- Gustavo Sugahara, Postdoctoral Researcher at Norwegian Centre for Addiction Research
- Sony Pellissery, Associate Professor of Public Policy, National Law School India University, Bangalore
- Aadne Aasland, Research Professor, Norwegian Institute for Urban and Regional Research, Oslo Metropolitan University
The COVID-19 epidemic has viscerally revealed how identity and status intersect with place and movement in everyday life to constitute radically different socioeconomic consequences – across nations, regions and neighbor to neighbor. It is eminently clear that intersectional and differentiated identities (for example, across gender, class, race and ethnicity), place, mobility and the specific opportunity structures connected to place (including security of home, local services and support, mobility and transport, and different experiences of access – to green spaces, workplaces, personal refuge/safety) are decisive factors shaping the experience of life in urban areas.
More specifically, COVID-19, as with earlier pandemics, has revealed stark inequalities regarding “the right to the city” (Lefebvre 1968), exposing a pre-existing struggle for social justice and to dignified access to urban life in the face of growing urban inequalities. The concept of the right to the city has been especially resonant in Latin America and Europe, but is also pertinent to urban metropolises in Asia, Africa and North America. As Anjali Karol Mohan, at the Takshashila Institution in Bangalore, India, says: “the invisible has become visible for the moment.”
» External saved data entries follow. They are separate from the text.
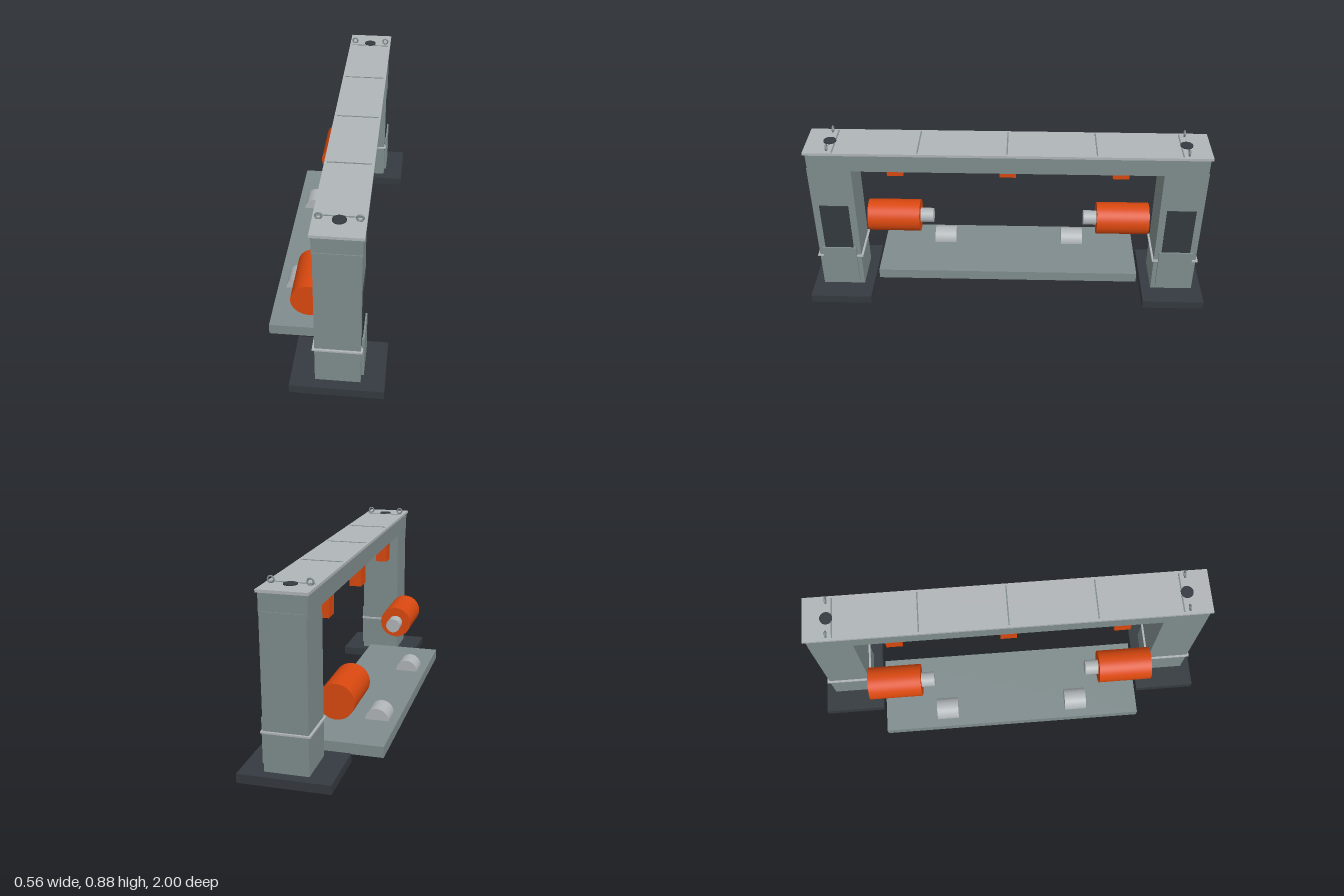
import * as THREE from 'three';

const mat = (name, color) => {
  const m = new THREE.MeshStandardMaterial({ color });
  m.name = name;
  return m;
};

export function createModel() {
  const steel = mat('steel grey', 0x7f8c8d);
  const light = mat('light grey', 0xb0b5b8);
  const dark = mat('dark charcoal', 0x343a40);
  const orange = mat('orange', 0xd9480f);

  const model = new THREE.Group();
  model.name = 'gantryFrame';

  const add = (name, geometry, material, x, y, z) => {
    const mesh = new THREE.Mesh(geometry, material);
    mesh.name = name;
    mesh.position.set(x, y, z);
    model.add(mesh);
    return mesh;
  };
  // box given by its extents on each axis
  const box = (name, material, [x0, x1], [y0, y1], [z0, z1]) =>
    add(name, new THREE.BoxGeometry(x1 - x0, y1 - y0, z1 - z0), material,
      (x0 + x1) / 2, (y0 + y1) / 2, (z0 + z1) / 2);
  // cylinder lying along z, centred at z
  const rod = (name, material, r, length, x, y, z) =>
    add(name, new THREE.CylinderGeometry(r, r, length, 48).rotateX(Math.PI / 2), material, x, y, z);

  // crossbeam and its cover plate
  box('beam', steel, [-0.035, 0.175], [0.74, 0.83], [-0.947, 0.947]);
  box('beamCover', light, [-0.042, 0.182], [0.83, 0.843], [-0.958, 0.958]);
  for (const z of [-0.82, -0.42, 0, 0.42, 0.82])
    box('coverSeam', steel, [-0.03, 0.17], [0.842, 0.845], [z - 0.003, z + 0.003]);

  // low platform between the columns
  box('platform', steel, [-0.283, 0.112], [0.028, 0.081], [-0.672, 0.672]);

  // sensor blocks hanging under the beam
  for (const z of [-0.555, 0, 0.555])
    box('sensorBlock', orange, [-0.015, 0.045], [0.63, 0.742], [z - 0.04, z + 0.04]);

  // parts repeated at both ends
  for (const s of [1, -1]) {
    const c = s * 0.846;
    const span = (half) => [c - half, c + half];
    box('basePlate', dark, [-0.14, 0.28], [0, 0.042], span(0.154));
    box('column', steel, [-0.03, 0.172], [0.042, 0.75], span(0.105));
    box('columnBand', light, [-0.04, 0.18], [0.222, 0.23], span(0.115));
    box('serviceDoor', dark, [0.17, 0.177], [0.19, 0.535], span(0.071));
    box('lowerPanel', steel, [0.174, 0.185], [0.067, 0.281], span(0.084));

    // side motor with its shaft
    rod('motor', orange, 0.083, 0.27, -0.083, 0.298, s * 0.595);
    rod('motorShaft', light, 0.038, 0.08, -0.083, 0.298, s * 0.432);

    // roller sunk into the platform
    rod('roller', light, 0.057, 0.113, -0.185, 0.081, s * 0.342);

    // cable port and lifting eyes on top
    add('cablePort', new THREE.CylinderGeometry(0.03, 0.03, 0.006, 32), dark, 0.07, 0.845, c);
    for (const x of [-0.015, 0.154])
      add('liftingEye', new THREE.TorusGeometry(0.0133, 0.004, 10, 28), steel, x, 0.859, c);
  }
  return model;
}
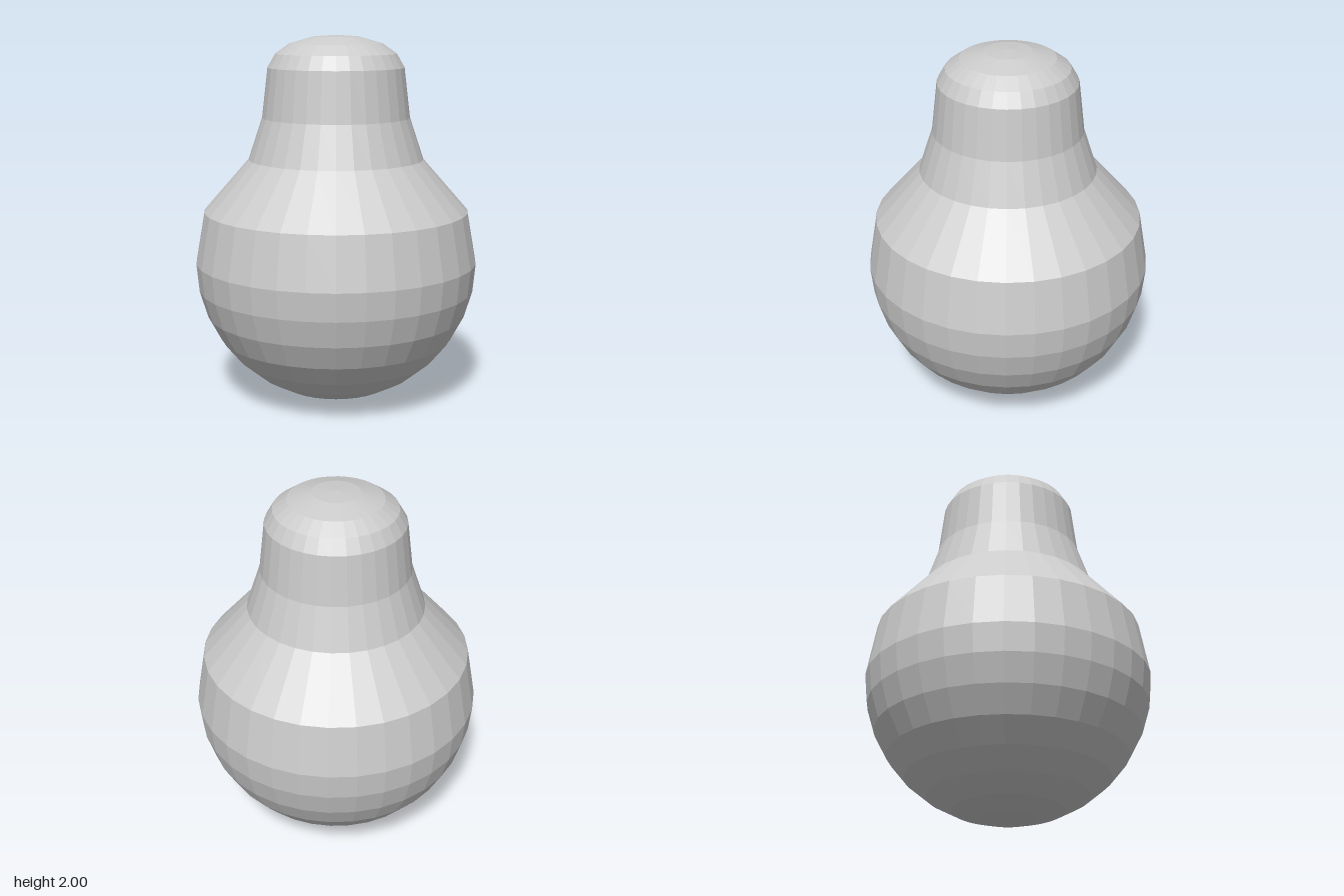
import * as THREE from 'three';

const SIDES = 32;
const RADIUS = 0.77;
const CENTRE_Y = 0.775;

export function createModel() {
  const model = new THREE.Group();
  model.name = 'gourdShape';
  const material = new THREE.MeshStandardMaterial({ color: 0xcccccc, flatShading: true });

  // Turns a bottom-to-top profile of [radius, height] pairs into a faceted part
  function addTurnedPart(name, profile) {
    const points = profile.map(([r, y]) => new THREE.Vector2(r, y));
    const mesh = new THREE.Mesh(new THREE.LatheGeometry(points, SIDES), material);
    mesh.name = name;
    model.add(mesh);
  }

  // Round belly: a half sphere in eight even steps, from the pole to its widest ring
  const belly = [];
  for (let i = 0; i <= 8; i++) {
    const a = (i / 8) * Math.PI / 2;
    belly.push([RADIUS * Math.sin(a), CENTRE_Y - RADIUS * Math.cos(a)]);
  }
  addTurnedPart('belly', belly);

  // Shoulder slopes in from the widest ring to the foot of the neck
  addTurnedPart('shoulder', [[RADIUS, CENTRE_Y], [0.72, 1.055], [0.475, 1.335]]);

  // Neck tapers gently upwards
  addTurnedPart('neck', [[0.475, 1.335], [0.4, 1.56], [0.368, 1.828]]);

  // Domed top
  addTurnedPart('domedTop', [[0.368, 1.828], [0.325, 1.902], [0.25, 1.955], [0.125, 1.991], [0, 2]]);

  return model;
}
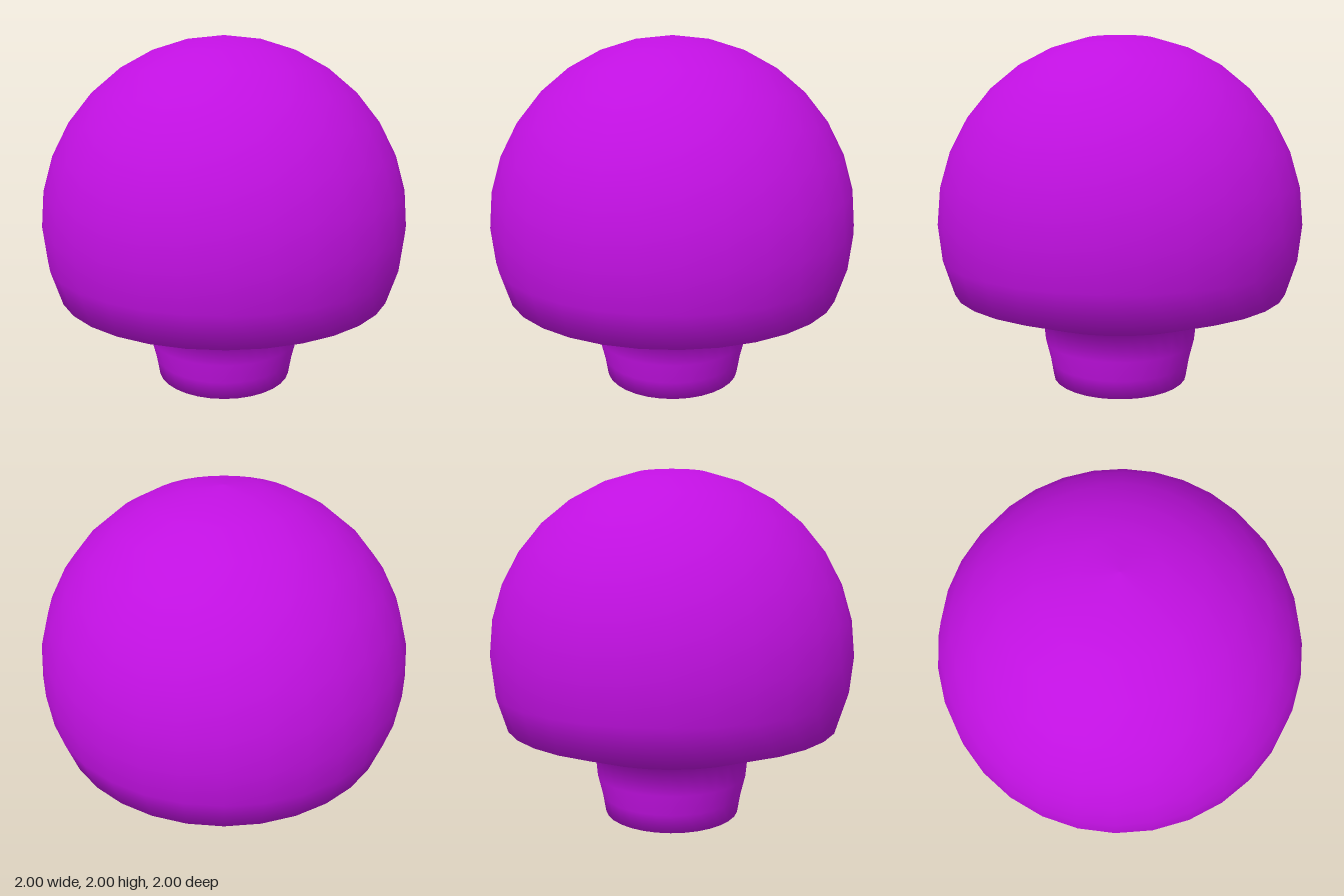
import * as THREE from 'three';

export function createModel() {
  const group = new THREE.Group();
  const material = new THREE.MeshStandardMaterial({ color: 0xc010e0 });
  const point = (r, y) => new THREE.Vector2(r, y);

  // rounded foot, tapered stem and underside of the cap, from the bottom up
  const profile = [
    point(0, 0), point(0.195, 0.02), point(0.383, 0.076),
    point(0.4, 0.18), point(0.428, 0.295), point(0.442, 0.446),
    point(0.595, 0.494),
  ];

  // domed cap: unit sphere from the rim to the top, in steps of 1/32 turn
  for (let i = -2; i <= 8; i++) {
    const a = (i * Math.PI) / 16;
    profile.push(point(i === 8 ? 0 : Math.cos(a), 1 + Math.sin(a)));
  }

  // cap and stem are one continuous smooth skin
  const mushroom = new THREE.Mesh(new THREE.LatheGeometry(profile, 32), material);
  mushroom.name = 'capAndStem';
  group.add(mushroom);
  return group;
}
Pandemics have also shaped city planning throughout human civilization. In this sense, COVID-19 is a transformative moment in which it is possible to restructure and envision our cities. For instance, several challenges of city’s social architecture, which are accepted as ‘normal’, could be restructured if we see the current pandemic as an opportunity. Transformative change in this case would include an aim to restructure property relations in urban areas. The institution of private property is a robust social arrangement, yet its exclusionary character, creates more problems than it solves, and alternative property relations must be deliberated by city planners.
Simultaneously, an opposing movement is also at work.
Across the world, there are reports of improvements to urban environments after lockdown has been introduced, such as quality of air and water sources getting cleaner. At the same time, the economy has been under tremendous pressure due to ‘lock down’ and governments globally are encouraging policies to return to ‘normal’. Innovative methodologies combining mapping with critical analysis and political activism enable researchers to “render visible the landscapes, lives, and sites of resistance and dispossession elided in capitalist, colonial, and liberal topographies” (Azhar et al. 2016), so as to begin to imagine more open cities.
The session is open to papers investigating the intersectional and differentiated “rights to the city” that are revealed in times of pandemic, as well as to those exploring potential transformative solutions and methodologies that may be a part of creating a more flexible and socially just city. The session is open to empirical, theoretical and exploratory/reflective papers. We encourage papers using novel methodologies and submissions from Asia, Africa, North and Latin America, as well as from Europe.